America's Meddling Ally

By injecting himself so directly into U.S. politics, Netanyahu is departing from historic norms.

Israeli Prime Minister Benjamin Netanyahu addresses the American Israel Public Affairs Committee's Policy Conference at the Walter Washington Convention Center March 4. (National Journal)

It's no exaggeration to say that British Prime Minister Winston Churchill believed his country's survival was at stake in 1940 and 1941, as isolationists in the U.S. Congress fought Franklin Roosevelt's efforts to prepare America for its eventual entry into World War II. (Chip Somodevilla/Getty Images )

In early 1941, as the Battle of Britain was raging, with Nazi planes bombing British cities every night, opponents in the Senate tried to block FDR's "lend-lease" program to provide England with desperately needed military supplies. And yet Churchill never publicly intervened in the American debate (which ultimately led Congress to approve the aid).

As Susan Dunn, author of the engaging recent book 1940 points out, Churchill did not address Congress until late December 1941, after the U.S. had entered the war and allied with Britain. Churchill probably best illuminated his reasoning in a letter to FDR, in which he explained why he had chosen to also stay silent during the president's successful 1940 reelection campaign. "I did not think it was right for me as a Foreigner to express any opinion upon American policies while the Election was on," Churchill wrote.

That sentiment is a reminder of how greatly Israeli Prime Minister Benjamin Netanyahu is departing from historic norms in his continued determination to directly interject himself into American political disputes—most recently by accepting an invitation from Republicans to address a congressional joint session about Iran in March. Foreign governments of all perspectives, at all times in our history, have worked to build support inside the United States for their priorities. (The British did it too in the years before World War II.) But the high-profile personal intervention into U.S. politics that Netanyahu has repeatedly practiced remains almost unprecedented. "It's very uncommon," says diplomatic historian Robert Dallek. "Usually foreign leaders are very cautious. They want to have an influence ... but they understand they can't become clearly involved in partisan politics in the United States."

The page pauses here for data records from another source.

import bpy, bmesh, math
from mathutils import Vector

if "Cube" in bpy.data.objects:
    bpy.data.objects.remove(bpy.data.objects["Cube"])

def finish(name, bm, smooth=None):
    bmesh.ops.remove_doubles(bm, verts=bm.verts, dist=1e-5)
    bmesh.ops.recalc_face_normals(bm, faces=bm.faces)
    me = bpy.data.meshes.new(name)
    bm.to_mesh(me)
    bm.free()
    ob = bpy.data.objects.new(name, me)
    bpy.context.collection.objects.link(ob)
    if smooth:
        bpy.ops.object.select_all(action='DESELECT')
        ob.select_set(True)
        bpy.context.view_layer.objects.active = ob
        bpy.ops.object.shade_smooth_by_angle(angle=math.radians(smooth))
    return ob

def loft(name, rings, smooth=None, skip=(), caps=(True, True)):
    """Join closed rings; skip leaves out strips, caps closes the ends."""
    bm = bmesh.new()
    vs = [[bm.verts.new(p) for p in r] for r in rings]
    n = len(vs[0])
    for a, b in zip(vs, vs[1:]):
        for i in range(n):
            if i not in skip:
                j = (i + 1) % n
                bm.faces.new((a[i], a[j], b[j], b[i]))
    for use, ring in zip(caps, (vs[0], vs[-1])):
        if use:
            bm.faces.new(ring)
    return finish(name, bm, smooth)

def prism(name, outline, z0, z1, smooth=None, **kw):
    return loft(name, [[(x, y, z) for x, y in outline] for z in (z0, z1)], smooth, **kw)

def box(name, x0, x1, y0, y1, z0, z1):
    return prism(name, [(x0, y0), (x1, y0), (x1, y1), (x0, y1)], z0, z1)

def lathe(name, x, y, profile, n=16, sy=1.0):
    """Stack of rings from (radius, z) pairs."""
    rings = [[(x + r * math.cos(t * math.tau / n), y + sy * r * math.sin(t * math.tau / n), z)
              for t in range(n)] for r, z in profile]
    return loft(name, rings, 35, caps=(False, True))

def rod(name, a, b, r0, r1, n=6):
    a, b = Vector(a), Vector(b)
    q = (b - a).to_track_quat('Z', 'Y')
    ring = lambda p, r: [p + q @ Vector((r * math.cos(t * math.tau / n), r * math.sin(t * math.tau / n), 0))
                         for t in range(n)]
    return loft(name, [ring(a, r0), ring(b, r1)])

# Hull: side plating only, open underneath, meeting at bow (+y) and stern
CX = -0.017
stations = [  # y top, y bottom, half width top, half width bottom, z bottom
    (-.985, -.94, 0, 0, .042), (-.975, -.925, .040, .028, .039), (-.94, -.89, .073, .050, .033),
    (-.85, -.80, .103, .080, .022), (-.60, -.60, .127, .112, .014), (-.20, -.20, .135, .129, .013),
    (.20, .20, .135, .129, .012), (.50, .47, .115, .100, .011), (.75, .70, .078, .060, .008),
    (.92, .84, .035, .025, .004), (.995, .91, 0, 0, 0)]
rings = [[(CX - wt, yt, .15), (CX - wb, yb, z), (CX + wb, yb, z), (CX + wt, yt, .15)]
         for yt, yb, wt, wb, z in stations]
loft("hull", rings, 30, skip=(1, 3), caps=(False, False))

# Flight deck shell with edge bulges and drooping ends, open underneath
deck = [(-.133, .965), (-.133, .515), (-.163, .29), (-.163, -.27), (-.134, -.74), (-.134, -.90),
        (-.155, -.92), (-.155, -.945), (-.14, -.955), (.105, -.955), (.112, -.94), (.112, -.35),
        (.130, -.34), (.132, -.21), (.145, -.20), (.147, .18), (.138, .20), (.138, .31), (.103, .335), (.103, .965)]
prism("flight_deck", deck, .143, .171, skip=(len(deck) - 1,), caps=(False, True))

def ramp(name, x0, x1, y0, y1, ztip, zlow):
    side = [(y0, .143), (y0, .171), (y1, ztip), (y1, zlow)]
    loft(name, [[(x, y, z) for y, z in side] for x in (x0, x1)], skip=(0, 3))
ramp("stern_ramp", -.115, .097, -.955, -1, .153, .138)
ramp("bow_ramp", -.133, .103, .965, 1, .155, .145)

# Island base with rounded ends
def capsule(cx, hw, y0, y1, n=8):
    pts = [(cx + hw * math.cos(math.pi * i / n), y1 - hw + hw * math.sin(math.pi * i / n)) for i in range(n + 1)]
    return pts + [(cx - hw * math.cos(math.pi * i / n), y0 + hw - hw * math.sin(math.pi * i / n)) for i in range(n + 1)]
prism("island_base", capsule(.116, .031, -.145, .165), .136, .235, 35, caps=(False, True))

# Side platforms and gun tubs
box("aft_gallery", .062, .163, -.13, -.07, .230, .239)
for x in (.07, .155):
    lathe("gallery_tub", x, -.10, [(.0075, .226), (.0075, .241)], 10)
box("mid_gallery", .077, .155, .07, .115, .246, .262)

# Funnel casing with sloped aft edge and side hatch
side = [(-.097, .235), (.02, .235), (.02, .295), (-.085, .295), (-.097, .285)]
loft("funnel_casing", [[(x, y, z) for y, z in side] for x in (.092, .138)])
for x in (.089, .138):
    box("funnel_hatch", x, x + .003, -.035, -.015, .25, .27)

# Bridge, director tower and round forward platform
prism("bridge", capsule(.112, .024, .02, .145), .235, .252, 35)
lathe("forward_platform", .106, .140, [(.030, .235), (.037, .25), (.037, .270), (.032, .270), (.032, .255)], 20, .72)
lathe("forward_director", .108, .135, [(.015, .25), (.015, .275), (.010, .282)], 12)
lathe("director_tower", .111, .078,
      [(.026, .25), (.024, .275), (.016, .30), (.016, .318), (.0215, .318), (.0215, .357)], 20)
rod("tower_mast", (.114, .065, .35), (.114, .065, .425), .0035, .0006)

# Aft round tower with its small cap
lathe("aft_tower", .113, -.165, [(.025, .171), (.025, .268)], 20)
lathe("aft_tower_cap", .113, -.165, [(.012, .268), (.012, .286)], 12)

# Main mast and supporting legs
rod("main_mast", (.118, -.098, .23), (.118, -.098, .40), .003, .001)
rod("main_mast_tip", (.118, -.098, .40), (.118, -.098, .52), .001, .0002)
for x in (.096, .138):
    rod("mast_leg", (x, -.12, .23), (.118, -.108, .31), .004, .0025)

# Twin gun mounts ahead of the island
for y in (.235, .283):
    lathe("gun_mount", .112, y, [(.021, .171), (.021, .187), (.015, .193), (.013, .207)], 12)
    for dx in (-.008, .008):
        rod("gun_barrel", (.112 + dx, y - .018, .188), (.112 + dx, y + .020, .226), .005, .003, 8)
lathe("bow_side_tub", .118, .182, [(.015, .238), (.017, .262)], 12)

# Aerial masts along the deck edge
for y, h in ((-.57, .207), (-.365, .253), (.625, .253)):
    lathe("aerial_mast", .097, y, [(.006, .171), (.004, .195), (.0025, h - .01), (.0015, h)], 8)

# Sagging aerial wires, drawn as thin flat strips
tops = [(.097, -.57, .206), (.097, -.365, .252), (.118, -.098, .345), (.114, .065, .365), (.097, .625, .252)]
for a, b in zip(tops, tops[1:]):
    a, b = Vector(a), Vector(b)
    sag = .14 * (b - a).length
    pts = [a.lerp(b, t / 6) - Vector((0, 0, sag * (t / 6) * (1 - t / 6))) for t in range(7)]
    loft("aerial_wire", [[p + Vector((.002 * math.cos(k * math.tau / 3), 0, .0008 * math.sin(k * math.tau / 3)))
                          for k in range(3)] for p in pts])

Israel has probably worked harder than any other foreign nation to influence contemporary American debates. But even by the standards of that intimate relationship, no previous prime minister has aligned with any U.S. political faction as closely as Netanyahu has with the Republican Party, says Aaron David Miller, a vice president at the nonpartisan Wilson Center, who previously advised six secretaries of State, Republicans and Democrats, about the Mideast. "There is nothing that even comes close," Miller says.

Netanyahu's partnership with the American Right extends back to his first stint as prime minister in 1996, when he commissioned a study by a group of U.S. neoconservatives that urged both "a clean break" from the Palestinian peace process and an effort to depose Saddam Hussein in Iraq. During the 2012 U.S. presidential campaign, Netanyahu, by then restored as prime minister after years of exile, warmly welcomed Republican nominee Mitt Romney on a visit to Israel. Even more pointedly, Netanyahu held a press conference that September denouncing President Obama's approach to constraining Iran's nuclear program. Now, Netanyahu, without alerting the White House, has accepted an invitation to speak to Congress, extended by congressional Republicans pushing legislation to impose new sanctions on Iran. Obama insists that such sanctions (which some congressional Democrats also support) would doom the ongoing international negotiations to limit Iran's nuclear program.

As Miller notes, the United States is not operating with entirely clean hands on the question of electoral meddling. Just before the 1996 vote that first elected Netanyahu, Bill Clinton hosted then-Prime Minister Shimon Peres at a White House terrorism summit that seemed designed to bolster the Labor Party leader. Clinton also lavishly praised Ehud Barak, another Labor prime minister, in an Israeli TV interview soon before the 2001 election there (although those comments came just after Clinton had left office).

Both of Clinton's preferred Israeli candidates lost, and Netanyahu's intervention here could prove equally counterproductive. The prime minister's choice, Miller notes, may have been inevitable, given his rocky relationship with Obama and the stakes for Israel in the Iranian negotiations. But if Netanyahu's goal is to undermine the talks by creating a veto-proof congressional majority for new Iran sanctions, his visit could backfire. His unusual involvement "will make it harder for Democrats" to side with Republicans against Obama, says Miller. Tellingly, Sen. Dianne Feinstein issued a blistering statement in which she described Netanyahu's speech as "a breach of protocol" and the proposed sanctions as a "reckless and dangerous" maneuver that would "ruin a historic diplomatic opportunity." Other Senate Democrats this week said they would give diplomacy more time before backing sanctions.

In the complex geometry of Israeli politics, this latest confrontation with Obama could help Netanyahu solidify conservative support in the March 17 Israeli election that will pit his Likud Party against a center-left alliance. But it has also allowed critics in Israel to accuse him of endangering the vital U.S. relationship. Even the pugnacious Netanyahu might not be risking a move this provocative if he felt confident about the political current—in either country.